Why is culturally competent care important?

While payors have made progress with leveraging analytics to predict gaps in care, and improving on ways to engage with members, a key element of whole-person care is compassion—driven by cultural competency.

Cultural competency is defined as: the ability of systems to provide care to patients with diverse values, beliefs, and behaviors, including the tailoring of health care delivery to meet patients’ social, cultural, and linguistic needs.3

Cultural competency enables trusted relationships with patients that directly impact care delivery. A recent survey found that 31% of physicians agree that their level of cultural competency affects their ability to provide the best possible care for their patients either somewhat or a lot.4

Delivering culturally-relevant care is also an important factor in reducing healthcare disparities, improving patient outcomes,5 and driving engagement.

An engagement strategy that incorporates cultural competency requires an understanding of individual differences, and identifying and overcoming language and cultural barriers.

How to deliver compassionate, culturally competent care

As U.S. diversity continues to grow at a rapid pace,6 culturally-competent care will be critical to reduce barriers, improve access, and promote health equity.

A whole-person model connects an individual’s unmet medical, emotional, and social needs, addresses their personal goals, and honors their personal beliefs. With a focus on cultural competency, care teams are better equipped to identify and address non-clinical needs in a way that builds trusted relationships and improves care.

Providers should be trained to:

  • understand cultural values, traditions, beliefs, practices, and attitudes
  • listen to patients’ health concerns
  • demonstrate compassion
  • communicate responsively and respectfully

A whole-person approach can close gaps in care, improve quality of life and health outcomes, reduce unnecessary readmissions, and decrease caregiver stress. But practicing compassionate, culturally-competent care, trusted relationships between providers and patients are built, patients receive higher-quality care, outcomes improve, and health equity can be achieved.

Want to learn more? Contact us today.


EDRC 1980

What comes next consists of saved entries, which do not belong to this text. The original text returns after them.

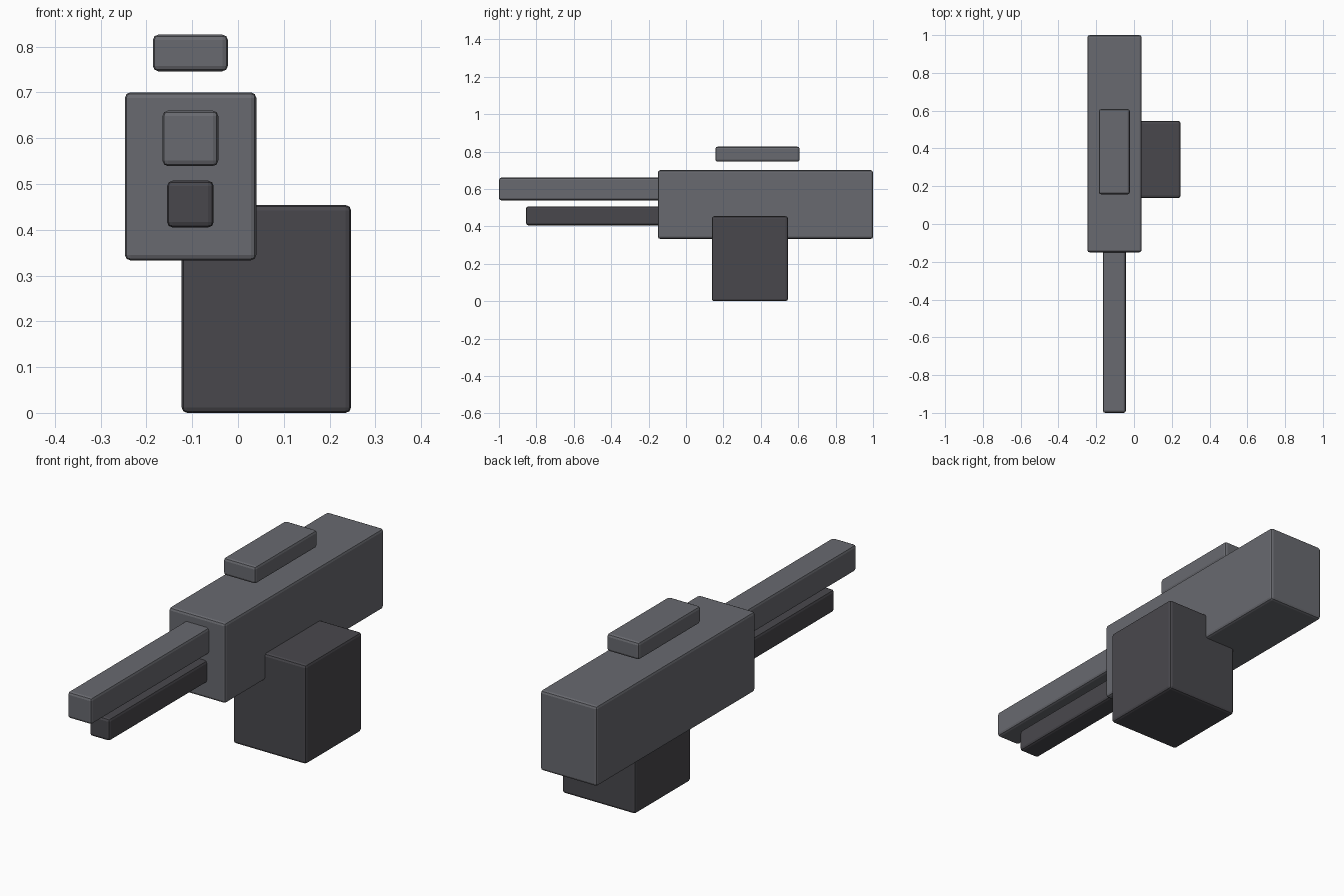
import bpy

cube = bpy.data.objects.get("Cube")
if cube:
    bpy.data.objects.remove(cube, do_unlink=True)


def make_material(name, color):
    mat = bpy.data.materials.new(name)
    mat.use_nodes = True
    mat.diffuse_color = color
    mat.node_tree.nodes["Principled BSDF"].inputs["Base Color"].default_value = color
    return mat


def rounded_box(name, low, high, mat, radius=0.012):
    """Box between two corners with softly rounded edges."""
    center = [(a + b) / 2 for a, b in zip(low, high)]
    bpy.ops.mesh.primitive_cube_add(size=1, location=center)
    obj = bpy.context.object
    obj.name = name
    obj.scale = [b - a for a, b in zip(low, high)]
    bpy.ops.object.transform_apply(location=False, rotation=False, scale=True)
    bevel = obj.modifiers.new("Rounded edges", "BEVEL")
    bevel.width = radius
    bevel.segments = 2
    obj.data.materials.append(mat)
    return obj


grey = make_material("steel grey", (0.14, 0.143, 0.16, 1))
dark = make_material("dark grey", (0.066, 0.064, 0.073, 1))

# Main housing
rounded_box("body", (-0.247, -0.15, 0.333), (0.04, 1.0, 0.70), grey)
# Twin barrels, running into the housing
rounded_box("upper_barrel", (-0.165, -1.0, 0.539), (-0.043, -0.12, 0.66), grey)
rounded_box("lower_barrel", (-0.155, -0.855, 0.405), (-0.053, -0.12, 0.507), dark)
# Sight floating above the housing
rounded_box("top_sight", (-0.186, 0.157, 0.746), (-0.022, 0.608, 0.826), grey)
# Ammunition box hung off the left side
rounded_box("ammo_box", (-0.123, 0.138, 0.0), (0.247, 0.545, 0.454), dark)
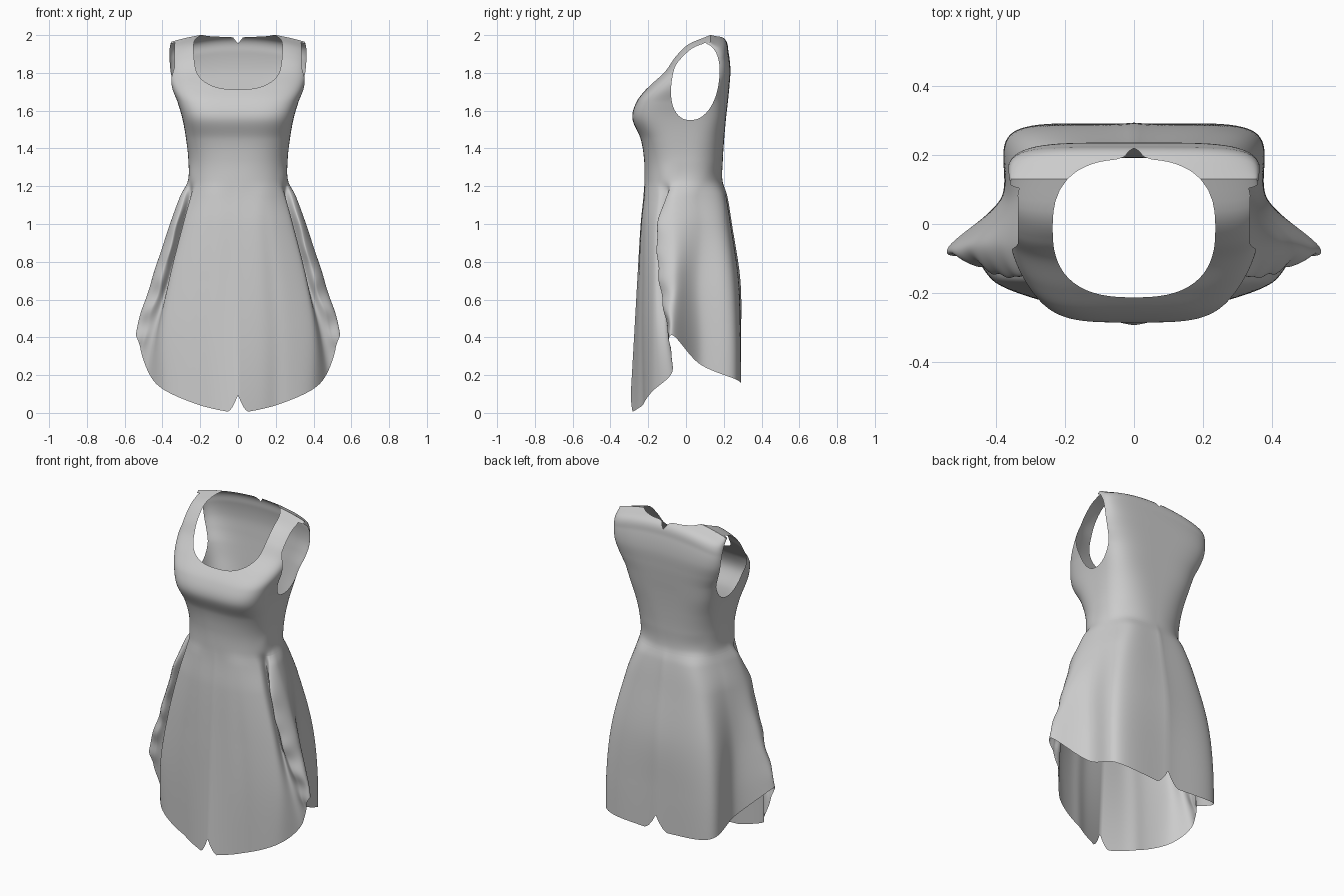
import bpy, bmesh, math
from mathutils import Vector

if "Cube" in bpy.data.objects:
    bpy.data.objects.remove(bpy.data.objects["Cube"])

COLS = 120          # columns over half of the dress, front centre to back centre
KEYS = 8            # key columns are numbered 0 (front) to 8 (back)
JOIN = 1.2          # waist seam height


def spline(xs, ps, x):
    """Smooth curve through values ps placed at xs."""
    n = len(xs)
    i = 0
    while i < n - 2 and x > xs[i + 1]:
        i += 1

    def slope(k):
        a, b = max(k - 1, 0), min(k + 1, n - 1)
        return (ps[b] - ps[a]) / (xs[b] - xs[a])
    h = xs[i + 1] - xs[i]
    u = (x - xs[i]) / h
    return (ps[i] * (2*u**3 - 3*u**2 + 1) + slope(i) * (h * (u**3 - 2*u**2 + u))
            + ps[i + 1] * (3*u**2 - 2*u**3) + slope(i + 1) * (h * (u**3 - u**2)))


knots = list(range(KEYS + 1))
ts = [KEYS * i / COLS for i in range(COLS + 1)]
angles = [spline(knots, [-90, -62, -42, -25, -12, 0, 28, 52, 90], t) for t in ts]

# Skirt cross-sections: front centre, front, panel corner, valley, fold ridge, outer point, side, back
skirt = {
    0.0: [(0, -.298), (.20, -.235), (.385, -.17), (.51, -.03), (.57, -.05), (.55, -.05), (.385, .07), (.345, .268), (0, .292)],
    0.4: [(0, -.275), (.20, -.24), (.39, -.175), (.445, -.10), (.50, -.09), (.54, -.068), (.385, .07), (.342, .266), (0, .292)],
    0.7: [(0, -.258), (.18, -.238), (.35, -.172), (.365, -.11), (.41, -.14), (.457, -.06), (.365, .06), (.315, .25), (0, .288)],
    1.0: [(0, -.24), (.15, -.228), (.28, -.165), (.288, -.10), (.328, -.15), (.36, -.06), (.32, .07), (.24, .215), (0, .243)],
    1.15: [(0, -.225), (.14, -.212), (.24, -.15), (.25, -.09), (.285, -.10), (.305, -.05), (.278, .06), (.19, .19), (0, .218)],
}
# Bodice cross-sections: z, half width, front y, back y, middle y, squareness
bodice = [
    (1.23, .265, -.22, .193, -.02, 2.4), (1.34, .263, -.222, .195, -.01, 2.6),
    (1.45, .275, -.24, .202, -.01, 3.1), (1.56, .295, -.284, .212, 0, 3.9),
    (1.65, .322, -.26, .222, 0, 4.1), (1.73, .350, -.196, .23, .02, 4.4),
    (1.82, .366, -.112, .235, .05, 5), (1.91, .368, -.053, .225, .08, 5.5),
    (1.98, .363, .02, .205, .11, 5), (2.017, .355, .13, .1302, .1301, 4),
]

levels, rings = [], []
for z, pts in skirt.items():
    vs = [Vector(p) for p in pts]
    levels.append(z)
    rings.append([spline(knots, vs, t) for t in ts])
for z, w, yf, yb, yc, n in bodice:
    ring = []
    for a in angles:
        c, s = math.cos(math.radians(a)), math.sin(math.radians(a))
        r = (abs(c)**n + abs(s)**n) ** (-1 / n)
        ring.append(Vector((w * c * r, yc + (yb - yc if s > 0 else yc - yf) * s * r)))
    levels.append(z)
    rings.append(ring)
columns = [[ring[i] for ring in rings] for i in range(COLS + 1)]


def surface(i, z):
    t = ts[i]
    p = spline(levels, columns[i], z)
    drop = min(max((JOIN - z) / 0.5, 0), 1)
    # crumpled fold edge and one soft drape in the front
    crumple = 0.005 * drop * math.exp(-2.5 * (t - 4.2)**2)
    p = p + Vector((crumple * math.sin(27 * z), crumple * math.sin(41 * z + 1)))
    p.y += 0.006 * drop * math.exp(-20 * (t - 1)**2)
    if i in (0, COLS):
        p.x = 0
    # shoulders slope down towards the arms
    k = min(max((z - 1.65) / 0.3, 0), 1)
    return Vector((p.x, p.y, z - 0.42 * p.x**2 * k))


def hem(i):
    t = ts[i]
    z = spline(knots, [-.005, .04, .12, .22, .335, .41, .26, .175, .145], t)
    notch = max(0, 1 - t / 0.27, 1 - (KEYS - t) / 0.2)
    return max(z, 0) + 0.095 * notch**1.5


def cut(bm, f):
    """Trim away everything where f is negative, along a clean edge."""
    new = []
    for e in list(bm.edges):
        a, b = e.verts
        fa, fb = f(a.co), f(b.co)
        if fa * fb < 0:
            new.append(bmesh.utils.edge_split(e, a, fa / (fa - fb))[1])
    bmesh.ops.connect_verts(bm, verts=new)
    gone = [fc for fc in bm.faces if f(fc.calc_center_median()) < 0]
    bmesh.ops.delete(bm, geom=gone, context='FACES')


def neck(p):
    if p.z < 1.6:
        return 1
    hole = abs(p.x / .235)**2.6 + abs((p.y + .012) / .2)**2.6 - 1
    if p.y > .1:        # small notch at the nape
        hole = min(hole, (abs(p.x) - .8 * (p.z - 1.955)) * 5)
    return hole


def armhole(p):
    y = p.y - .05 - .13 * (p.z - 1.76)
    ell = (abs(y) / .125)**2.2 + (abs(p.z - 1.755) / .205)**2.2 - 1
    side = .25 + .085 * min(max((p.z - 1.55) / .25, 0), 1)
    return max(ell, (side - p.x) * 4)


def sheet(name, rows, low, high, cutters=()):
    bm = bmesh.new()
    grid = []
    for i in range(COLS + 1):
        z0, z1 = low(i), high
        grid.append([bm.verts.new(surface(i, z0 + (z1 - z0) * j / rows)) for j in range(rows + 1)])
    for i in range(COLS):
        for j in range(rows):
            bm.faces.new((grid[i][j], grid[i + 1][j], grid[i + 1][j + 1], grid[i][j + 1]))
    for f in cutters:
        cut(bm, f)
    me = bpy.data.meshes.new(name)
    bm.to_mesh(me)
    bm.free()
    ob = bpy.data.objects.new(name, me)
    bpy.context.collection.objects.link(ob)
    mod = ob.modifiers.new("mirror", 'MIRROR')
    mod.use_clip = True
    mod.merge_threshold = 0.0005
    bpy.ops.object.select_all(action='DESELECT')
    ob.select_set(True)
    bpy.context.view_layer.objects.active = ob
    bpy.ops.object.shade_smooth_by_angle(angle=math.radians(60))
    return ob


# Sleeveless top with scooped neck and armholes
sheet("bodice", 80, lambda i: JOIN, 2.017, (neck, armhole))
# Flared skirt with side folds and notched hem
sheet("skirt", 80, hem, JOIN)
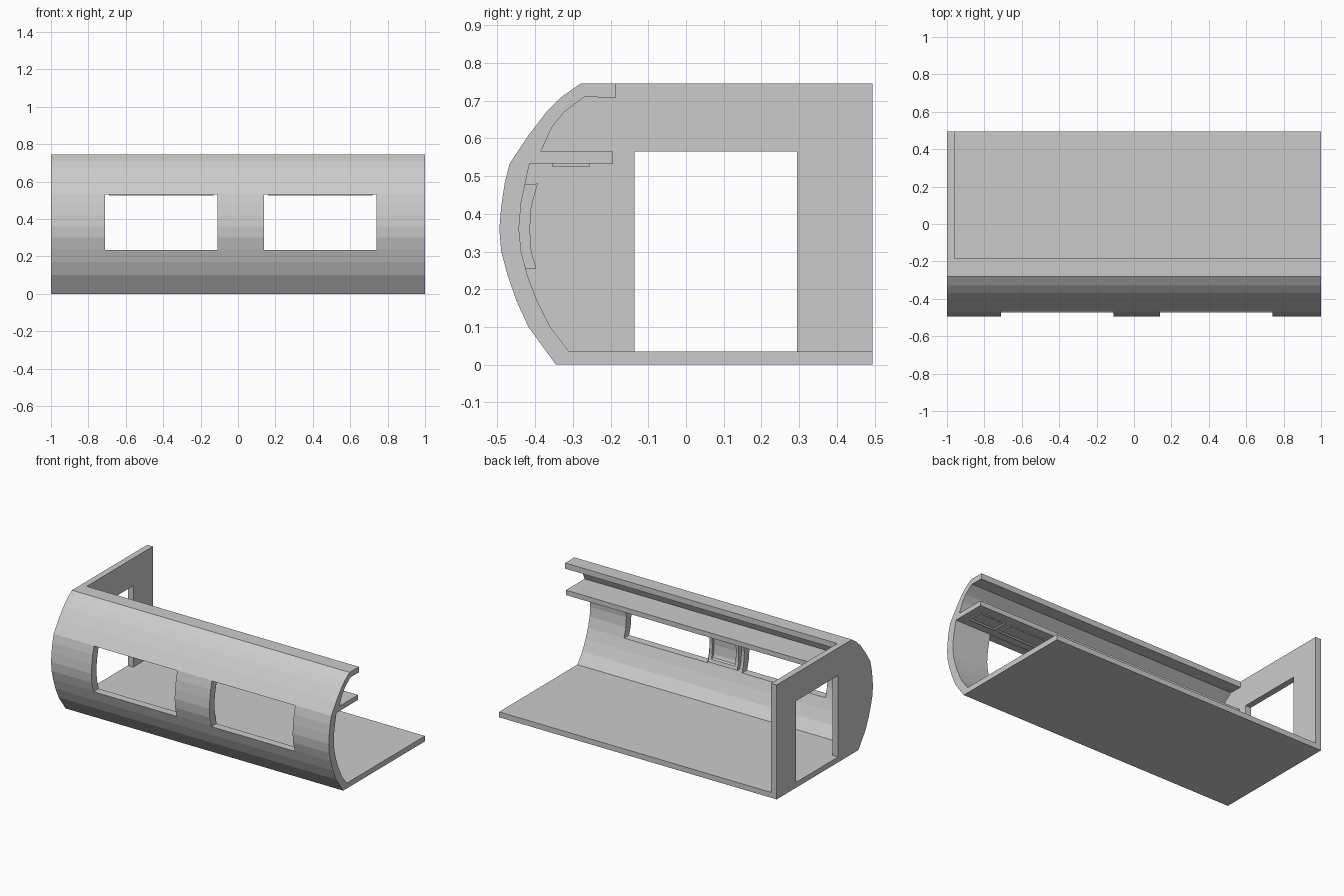
import bpy, bmesh

if "Cube" in bpy.data.objects:
    bpy.data.objects.remove(bpy.data.objects["Cube"])

# Outer skin of the curved side wall, bottom to top (y, z)
OUTER = [(-.345, 0), (-.418, .10), (-.45, .17), (-.474, .24), (-.49, .30), (-.495, .36),
         (-.49, .42), (-.481, .48), (-.468, .533), (-.42, .605), (-.37, .67), (-.33, .71), (-.28, .745)]
# Roof lip, luggage shelf, inner wall and floor, continuing round the section
INNER = [(-.185, .745), (-.185, .708), (-.27, .71), (-.325, .668), (-.355, .63), (-.385, .565),
         (-.193, .565), (-.193, .533), (-.415, .533), (-.437, .43), (-.443, .36), (-.437, .30),
         (-.42, .235), (-.395, .17), (-.36, .10), (-.31, .035), (.495, .035), (.495, 0)]


def link(name, bm):
    bmesh.ops.recalc_face_normals(bm, faces=bm.faces)
    me = bpy.data.meshes.new(name)
    bm.to_mesh(me)
    bm.free()
    ob = bpy.data.objects.new(name, me)
    bpy.context.collection.objects.link(ob)
    return ob


def extrude_x(name, profile, x0, x1):
    """Extrude a (y, z) section along x."""
    bm = bmesh.new()
    face = bm.faces.new([bm.verts.new((x0, y, z)) for y, z in profile])
    new = bmesh.ops.extrude_face_region(bm, geom=[face], use_keep_orig=True)['geom']
    bmesh.ops.translate(bm, vec=(x1 - x0, 0, 0),
                        verts=[v for v in new if isinstance(v, bmesh.types.BMVert)])
    return link(name, bm)


def box(name, x0, x1, y0, y1, z0, z1):
    return extrude_x(name, [(y0, z0), (y1, z0), (y1, z1), (y0, z1)], x0, x1)


def cut(ob, cutter):
    """Subtract the cutter, bake the result and discard the cutter."""
    mod = ob.modifiers.new("opening", 'BOOLEAN')
    mod.operation, mod.solver, mod.object = 'DIFFERENCE', 'EXACT', cutter
    cutter.hide_render = True
    bpy.context.view_layer.objects.active = ob
    bpy.ops.object.modifier_apply(modifier=mod.name)
    bpy.data.objects.remove(cutter)


# Side wall, floor and shelf as one section, with two windows
shell = extrude_x("carriage_shell", OUTER + INNER, -.96, 1)
for x0, x1 in [(-.71, -.11), (.14, .74)]:
    cut(shell, box("window_cutter", x0, x1, -.6, -.3, .235, .531))

# End wall with doorway
wall = extrude_x("end_wall", OUTER + [(.495, .745), (.495, 0)], -1, -.96)
cut(wall, box("door_cutter", -1.1, -.9, -.137, .295, .035, .565))

# Curved raised panel on the pillar between the windows, recessed in the middle
BACK = [(-.425, .255), (-.439, .30), (-.445, .36), (-.439, .42), (-.427, .478)]
FACE = [(-.393, .48), (-.41, .42), (-.414, .36), (-.41, .30), (-.397, .255)]
RECESS = [(-.393, .48), (-.399, .46), (-.418, .455), (-.427, .42), (-.431, .36),
          (-.427, .30), (-.42, .28), (-.403, .275), (-.397, .255)]
extrude_x("pillar_panel_left", BACK + FACE, -.09, -.07)
extrude_x("pillar_panel_middle", BACK + RECESS, -.07, .10)
extrude_x("pillar_panel_right", BACK + FACE, .10, .12)

# Framed lamps under the shelf
for i, (x0, x1) in enumerate([(-.95, -.73), (-.69, -.13), (-.09, .12), (.16, .72), (.76, .95)]):
    lamp = box(f"shelf_lamp_{i + 1}", x0, x1, -.355, -.255, .525, .534)
    bm = bmesh.new()
    bm.from_mesh(lamp.data)
    bm.normal_update()
    under = [f for f in bm.faces if f.normal.z < -.9]
    bmesh.ops.inset_region(bm, faces=under, thickness=.014)
    bmesh.ops.translate(bm, verts=under[0].verts, vec=(0, 0, .007))
    bm.to_mesh(lamp.data)
    bm.free()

  1. National Center for Complementary and Integrative Health.
  2. National Academy of Medicine
  3. Health Research & Educational Trust
  4. Healthgrades
  5. BMC Nursing
  6. Brookings